Exercise goal:
Scan the records for "tool". Report each line that includes it.

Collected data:
■ ■ ■ ■ ■
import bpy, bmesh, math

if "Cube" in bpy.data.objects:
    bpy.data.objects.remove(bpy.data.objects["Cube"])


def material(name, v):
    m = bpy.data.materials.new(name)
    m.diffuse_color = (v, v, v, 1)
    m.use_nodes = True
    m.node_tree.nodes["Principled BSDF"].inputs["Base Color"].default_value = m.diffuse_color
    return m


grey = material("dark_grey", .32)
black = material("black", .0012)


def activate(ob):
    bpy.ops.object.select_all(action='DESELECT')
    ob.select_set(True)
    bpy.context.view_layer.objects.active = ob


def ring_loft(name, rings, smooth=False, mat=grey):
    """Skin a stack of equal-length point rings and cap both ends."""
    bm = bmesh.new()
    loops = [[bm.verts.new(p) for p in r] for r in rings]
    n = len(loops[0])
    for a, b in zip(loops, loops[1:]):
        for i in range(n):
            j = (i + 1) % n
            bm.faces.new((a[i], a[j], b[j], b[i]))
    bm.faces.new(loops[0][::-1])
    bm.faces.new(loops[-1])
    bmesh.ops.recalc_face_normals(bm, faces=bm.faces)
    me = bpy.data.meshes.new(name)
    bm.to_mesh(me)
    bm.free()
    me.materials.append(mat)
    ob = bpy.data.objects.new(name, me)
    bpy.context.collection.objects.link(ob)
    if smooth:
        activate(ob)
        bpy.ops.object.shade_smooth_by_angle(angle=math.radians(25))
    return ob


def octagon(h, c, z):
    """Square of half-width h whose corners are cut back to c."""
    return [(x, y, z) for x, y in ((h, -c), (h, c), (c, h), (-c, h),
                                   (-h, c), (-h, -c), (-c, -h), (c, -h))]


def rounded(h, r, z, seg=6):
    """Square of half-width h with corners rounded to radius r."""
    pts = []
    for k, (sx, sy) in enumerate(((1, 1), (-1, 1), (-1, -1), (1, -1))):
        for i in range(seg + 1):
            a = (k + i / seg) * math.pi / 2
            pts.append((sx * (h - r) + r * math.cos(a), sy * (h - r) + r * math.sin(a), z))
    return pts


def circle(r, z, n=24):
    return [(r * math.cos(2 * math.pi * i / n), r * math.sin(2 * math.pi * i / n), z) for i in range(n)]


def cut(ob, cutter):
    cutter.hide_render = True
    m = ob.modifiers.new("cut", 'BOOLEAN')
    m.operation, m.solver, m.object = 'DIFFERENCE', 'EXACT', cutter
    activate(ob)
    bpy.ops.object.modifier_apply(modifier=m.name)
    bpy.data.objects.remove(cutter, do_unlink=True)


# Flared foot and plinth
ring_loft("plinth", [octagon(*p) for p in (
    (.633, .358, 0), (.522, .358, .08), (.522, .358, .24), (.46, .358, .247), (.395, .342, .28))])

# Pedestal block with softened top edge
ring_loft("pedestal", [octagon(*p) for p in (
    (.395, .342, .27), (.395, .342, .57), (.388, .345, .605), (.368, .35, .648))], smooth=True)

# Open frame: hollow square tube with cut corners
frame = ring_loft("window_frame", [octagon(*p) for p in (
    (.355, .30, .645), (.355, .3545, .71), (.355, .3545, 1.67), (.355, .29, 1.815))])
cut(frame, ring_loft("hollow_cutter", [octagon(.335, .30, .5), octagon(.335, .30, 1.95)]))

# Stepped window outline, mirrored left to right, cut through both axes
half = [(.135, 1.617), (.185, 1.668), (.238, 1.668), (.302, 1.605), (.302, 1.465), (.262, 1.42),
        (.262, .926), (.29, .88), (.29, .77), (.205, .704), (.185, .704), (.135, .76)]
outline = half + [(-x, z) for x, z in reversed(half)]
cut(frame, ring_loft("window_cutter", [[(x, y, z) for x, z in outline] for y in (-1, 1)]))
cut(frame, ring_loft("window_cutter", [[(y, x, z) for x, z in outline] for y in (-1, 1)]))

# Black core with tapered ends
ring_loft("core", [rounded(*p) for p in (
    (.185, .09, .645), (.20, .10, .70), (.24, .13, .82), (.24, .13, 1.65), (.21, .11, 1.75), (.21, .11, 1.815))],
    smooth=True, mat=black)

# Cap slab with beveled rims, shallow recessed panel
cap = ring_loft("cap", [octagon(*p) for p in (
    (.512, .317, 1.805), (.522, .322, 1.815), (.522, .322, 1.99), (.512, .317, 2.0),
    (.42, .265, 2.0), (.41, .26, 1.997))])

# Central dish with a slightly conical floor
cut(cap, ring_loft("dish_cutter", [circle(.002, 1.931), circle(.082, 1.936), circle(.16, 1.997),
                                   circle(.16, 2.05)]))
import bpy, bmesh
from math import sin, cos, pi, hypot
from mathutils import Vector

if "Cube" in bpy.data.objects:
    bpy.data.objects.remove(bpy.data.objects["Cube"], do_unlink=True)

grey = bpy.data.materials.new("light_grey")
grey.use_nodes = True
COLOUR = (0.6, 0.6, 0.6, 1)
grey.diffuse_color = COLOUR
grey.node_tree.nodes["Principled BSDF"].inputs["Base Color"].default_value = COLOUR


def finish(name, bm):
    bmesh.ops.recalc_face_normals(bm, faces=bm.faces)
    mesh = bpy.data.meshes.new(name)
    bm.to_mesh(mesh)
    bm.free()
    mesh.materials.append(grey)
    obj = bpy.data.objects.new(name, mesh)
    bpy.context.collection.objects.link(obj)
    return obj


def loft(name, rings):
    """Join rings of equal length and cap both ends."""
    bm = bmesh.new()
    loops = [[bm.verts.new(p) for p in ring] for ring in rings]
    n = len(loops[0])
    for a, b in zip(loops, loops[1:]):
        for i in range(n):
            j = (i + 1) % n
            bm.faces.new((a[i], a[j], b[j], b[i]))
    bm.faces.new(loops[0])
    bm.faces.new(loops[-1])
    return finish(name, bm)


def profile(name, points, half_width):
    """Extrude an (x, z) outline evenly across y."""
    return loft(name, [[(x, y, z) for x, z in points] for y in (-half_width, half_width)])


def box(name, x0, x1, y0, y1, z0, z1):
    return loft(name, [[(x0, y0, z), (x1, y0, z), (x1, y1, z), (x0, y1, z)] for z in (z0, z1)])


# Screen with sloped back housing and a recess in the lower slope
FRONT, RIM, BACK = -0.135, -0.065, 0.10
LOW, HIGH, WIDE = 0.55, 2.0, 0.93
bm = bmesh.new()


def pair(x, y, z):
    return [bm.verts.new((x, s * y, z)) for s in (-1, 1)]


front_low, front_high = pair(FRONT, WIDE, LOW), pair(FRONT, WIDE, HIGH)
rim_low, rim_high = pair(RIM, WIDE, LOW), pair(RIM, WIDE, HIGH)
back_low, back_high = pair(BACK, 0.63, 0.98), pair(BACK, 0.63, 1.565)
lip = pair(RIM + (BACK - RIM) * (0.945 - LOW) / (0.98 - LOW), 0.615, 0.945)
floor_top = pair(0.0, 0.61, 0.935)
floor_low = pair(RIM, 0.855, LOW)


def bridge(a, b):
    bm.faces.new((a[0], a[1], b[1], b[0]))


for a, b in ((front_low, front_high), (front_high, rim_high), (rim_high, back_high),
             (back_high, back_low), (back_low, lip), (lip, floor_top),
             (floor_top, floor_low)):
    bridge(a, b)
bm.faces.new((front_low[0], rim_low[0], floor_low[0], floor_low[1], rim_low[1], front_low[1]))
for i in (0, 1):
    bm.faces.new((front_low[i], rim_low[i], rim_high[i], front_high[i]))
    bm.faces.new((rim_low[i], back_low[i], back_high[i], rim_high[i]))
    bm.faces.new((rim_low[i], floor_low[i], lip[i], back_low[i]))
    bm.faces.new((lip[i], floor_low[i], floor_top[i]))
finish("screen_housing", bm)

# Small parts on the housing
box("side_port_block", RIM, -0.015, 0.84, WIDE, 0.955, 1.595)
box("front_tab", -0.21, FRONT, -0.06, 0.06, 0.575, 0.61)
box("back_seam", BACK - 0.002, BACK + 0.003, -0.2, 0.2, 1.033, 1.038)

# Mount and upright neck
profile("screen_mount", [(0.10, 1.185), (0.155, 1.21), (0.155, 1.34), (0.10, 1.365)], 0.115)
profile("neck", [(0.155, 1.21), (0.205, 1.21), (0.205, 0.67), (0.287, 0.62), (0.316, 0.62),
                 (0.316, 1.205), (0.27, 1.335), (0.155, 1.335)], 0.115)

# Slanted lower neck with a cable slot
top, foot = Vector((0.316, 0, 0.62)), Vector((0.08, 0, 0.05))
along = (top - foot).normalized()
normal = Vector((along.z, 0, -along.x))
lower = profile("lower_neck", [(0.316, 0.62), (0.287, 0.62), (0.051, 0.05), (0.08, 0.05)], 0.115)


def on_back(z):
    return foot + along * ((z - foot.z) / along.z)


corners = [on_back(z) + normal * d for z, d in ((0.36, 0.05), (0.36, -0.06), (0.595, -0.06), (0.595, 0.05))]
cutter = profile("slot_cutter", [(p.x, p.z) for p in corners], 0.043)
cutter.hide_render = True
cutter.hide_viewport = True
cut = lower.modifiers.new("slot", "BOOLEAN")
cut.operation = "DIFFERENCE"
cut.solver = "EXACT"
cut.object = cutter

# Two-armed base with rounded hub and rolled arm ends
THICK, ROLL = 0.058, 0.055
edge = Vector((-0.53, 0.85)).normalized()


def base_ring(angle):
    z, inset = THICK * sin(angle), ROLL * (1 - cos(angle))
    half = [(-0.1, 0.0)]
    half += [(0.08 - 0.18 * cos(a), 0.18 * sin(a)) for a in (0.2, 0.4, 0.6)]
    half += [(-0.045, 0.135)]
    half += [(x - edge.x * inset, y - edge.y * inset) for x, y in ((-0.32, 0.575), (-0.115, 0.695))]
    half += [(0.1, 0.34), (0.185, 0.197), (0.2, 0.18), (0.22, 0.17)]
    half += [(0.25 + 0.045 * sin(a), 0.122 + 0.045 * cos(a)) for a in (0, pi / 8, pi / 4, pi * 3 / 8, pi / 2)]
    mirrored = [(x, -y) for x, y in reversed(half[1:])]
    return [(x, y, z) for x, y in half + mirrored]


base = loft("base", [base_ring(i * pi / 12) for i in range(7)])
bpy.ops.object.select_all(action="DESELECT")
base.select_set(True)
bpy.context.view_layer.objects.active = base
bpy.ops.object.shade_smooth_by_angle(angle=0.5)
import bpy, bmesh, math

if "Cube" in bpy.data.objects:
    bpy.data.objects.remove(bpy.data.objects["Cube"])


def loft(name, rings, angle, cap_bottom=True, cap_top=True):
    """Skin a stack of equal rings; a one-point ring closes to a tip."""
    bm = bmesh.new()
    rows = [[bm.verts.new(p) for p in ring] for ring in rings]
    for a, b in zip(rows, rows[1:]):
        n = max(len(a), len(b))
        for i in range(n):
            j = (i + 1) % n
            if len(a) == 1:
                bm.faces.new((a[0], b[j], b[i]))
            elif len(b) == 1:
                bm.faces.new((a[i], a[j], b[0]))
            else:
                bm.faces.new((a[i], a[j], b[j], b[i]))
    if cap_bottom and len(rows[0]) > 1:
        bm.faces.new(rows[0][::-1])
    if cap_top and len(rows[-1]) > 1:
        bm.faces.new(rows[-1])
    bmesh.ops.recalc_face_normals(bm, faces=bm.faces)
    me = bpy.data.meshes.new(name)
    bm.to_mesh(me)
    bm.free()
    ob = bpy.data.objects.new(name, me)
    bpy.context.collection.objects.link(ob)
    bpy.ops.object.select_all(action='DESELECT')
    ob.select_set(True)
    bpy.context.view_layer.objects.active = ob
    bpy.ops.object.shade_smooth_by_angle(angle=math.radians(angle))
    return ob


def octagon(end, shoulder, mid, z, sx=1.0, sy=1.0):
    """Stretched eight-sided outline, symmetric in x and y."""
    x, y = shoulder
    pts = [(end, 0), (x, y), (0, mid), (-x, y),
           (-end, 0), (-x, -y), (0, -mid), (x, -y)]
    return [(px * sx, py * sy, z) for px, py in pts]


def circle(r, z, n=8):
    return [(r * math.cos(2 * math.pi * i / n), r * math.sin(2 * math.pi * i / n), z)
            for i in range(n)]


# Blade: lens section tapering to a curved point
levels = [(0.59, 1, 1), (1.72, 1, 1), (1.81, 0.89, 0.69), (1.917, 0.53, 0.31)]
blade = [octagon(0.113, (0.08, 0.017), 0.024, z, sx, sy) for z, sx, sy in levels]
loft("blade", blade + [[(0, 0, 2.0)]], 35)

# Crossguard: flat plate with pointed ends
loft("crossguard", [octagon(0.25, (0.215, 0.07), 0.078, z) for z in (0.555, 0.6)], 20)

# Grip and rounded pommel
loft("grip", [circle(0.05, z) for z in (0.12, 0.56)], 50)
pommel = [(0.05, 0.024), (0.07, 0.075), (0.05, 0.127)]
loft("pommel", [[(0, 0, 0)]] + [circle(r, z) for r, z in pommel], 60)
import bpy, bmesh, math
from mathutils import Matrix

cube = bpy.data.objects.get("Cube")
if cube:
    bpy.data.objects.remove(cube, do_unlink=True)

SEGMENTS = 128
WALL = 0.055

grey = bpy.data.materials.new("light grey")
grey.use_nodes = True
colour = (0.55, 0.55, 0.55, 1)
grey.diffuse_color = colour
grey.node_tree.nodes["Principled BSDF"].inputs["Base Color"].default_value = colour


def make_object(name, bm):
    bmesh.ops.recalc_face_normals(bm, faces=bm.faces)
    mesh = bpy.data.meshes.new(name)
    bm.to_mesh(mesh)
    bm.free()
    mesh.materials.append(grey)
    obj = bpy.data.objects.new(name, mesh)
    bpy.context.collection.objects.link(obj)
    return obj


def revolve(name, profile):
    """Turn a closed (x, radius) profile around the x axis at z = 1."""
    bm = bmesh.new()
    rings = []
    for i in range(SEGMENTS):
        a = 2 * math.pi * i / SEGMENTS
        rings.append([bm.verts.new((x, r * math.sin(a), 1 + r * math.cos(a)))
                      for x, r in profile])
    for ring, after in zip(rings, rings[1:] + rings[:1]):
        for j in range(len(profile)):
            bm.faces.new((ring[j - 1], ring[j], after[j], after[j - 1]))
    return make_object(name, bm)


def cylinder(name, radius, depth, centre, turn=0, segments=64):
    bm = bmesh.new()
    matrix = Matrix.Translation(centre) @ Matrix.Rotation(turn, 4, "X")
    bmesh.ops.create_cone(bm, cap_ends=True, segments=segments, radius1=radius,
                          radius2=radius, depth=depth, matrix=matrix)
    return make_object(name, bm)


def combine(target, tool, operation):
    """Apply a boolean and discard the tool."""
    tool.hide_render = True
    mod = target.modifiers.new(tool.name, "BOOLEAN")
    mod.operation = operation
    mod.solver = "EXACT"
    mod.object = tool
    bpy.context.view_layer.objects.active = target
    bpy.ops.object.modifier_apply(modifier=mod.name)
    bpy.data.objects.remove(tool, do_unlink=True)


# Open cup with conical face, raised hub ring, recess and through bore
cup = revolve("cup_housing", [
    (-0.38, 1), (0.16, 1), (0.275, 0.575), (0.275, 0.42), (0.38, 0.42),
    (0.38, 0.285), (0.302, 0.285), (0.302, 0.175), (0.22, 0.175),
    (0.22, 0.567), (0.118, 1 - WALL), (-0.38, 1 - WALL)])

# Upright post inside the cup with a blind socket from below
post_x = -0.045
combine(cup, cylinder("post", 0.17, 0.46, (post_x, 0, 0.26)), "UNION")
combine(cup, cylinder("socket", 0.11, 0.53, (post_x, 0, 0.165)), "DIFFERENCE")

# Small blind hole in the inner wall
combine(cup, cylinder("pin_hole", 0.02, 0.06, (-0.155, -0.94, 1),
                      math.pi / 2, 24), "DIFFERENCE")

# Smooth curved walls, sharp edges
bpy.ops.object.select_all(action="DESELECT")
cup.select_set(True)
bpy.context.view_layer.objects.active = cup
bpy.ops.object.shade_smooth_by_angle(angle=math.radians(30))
■ ■ ■ ■ ■
Problem solution:
def combine(target, tool, operation):
    """Apply a boolean and discard the tool."""
    tool.hide_render = True
    mod = target.modifiers.new(tool.name, "BOOLEAN")
    mod.object = tool
    bpy.data.objects.remove(tool, do_unlink=True)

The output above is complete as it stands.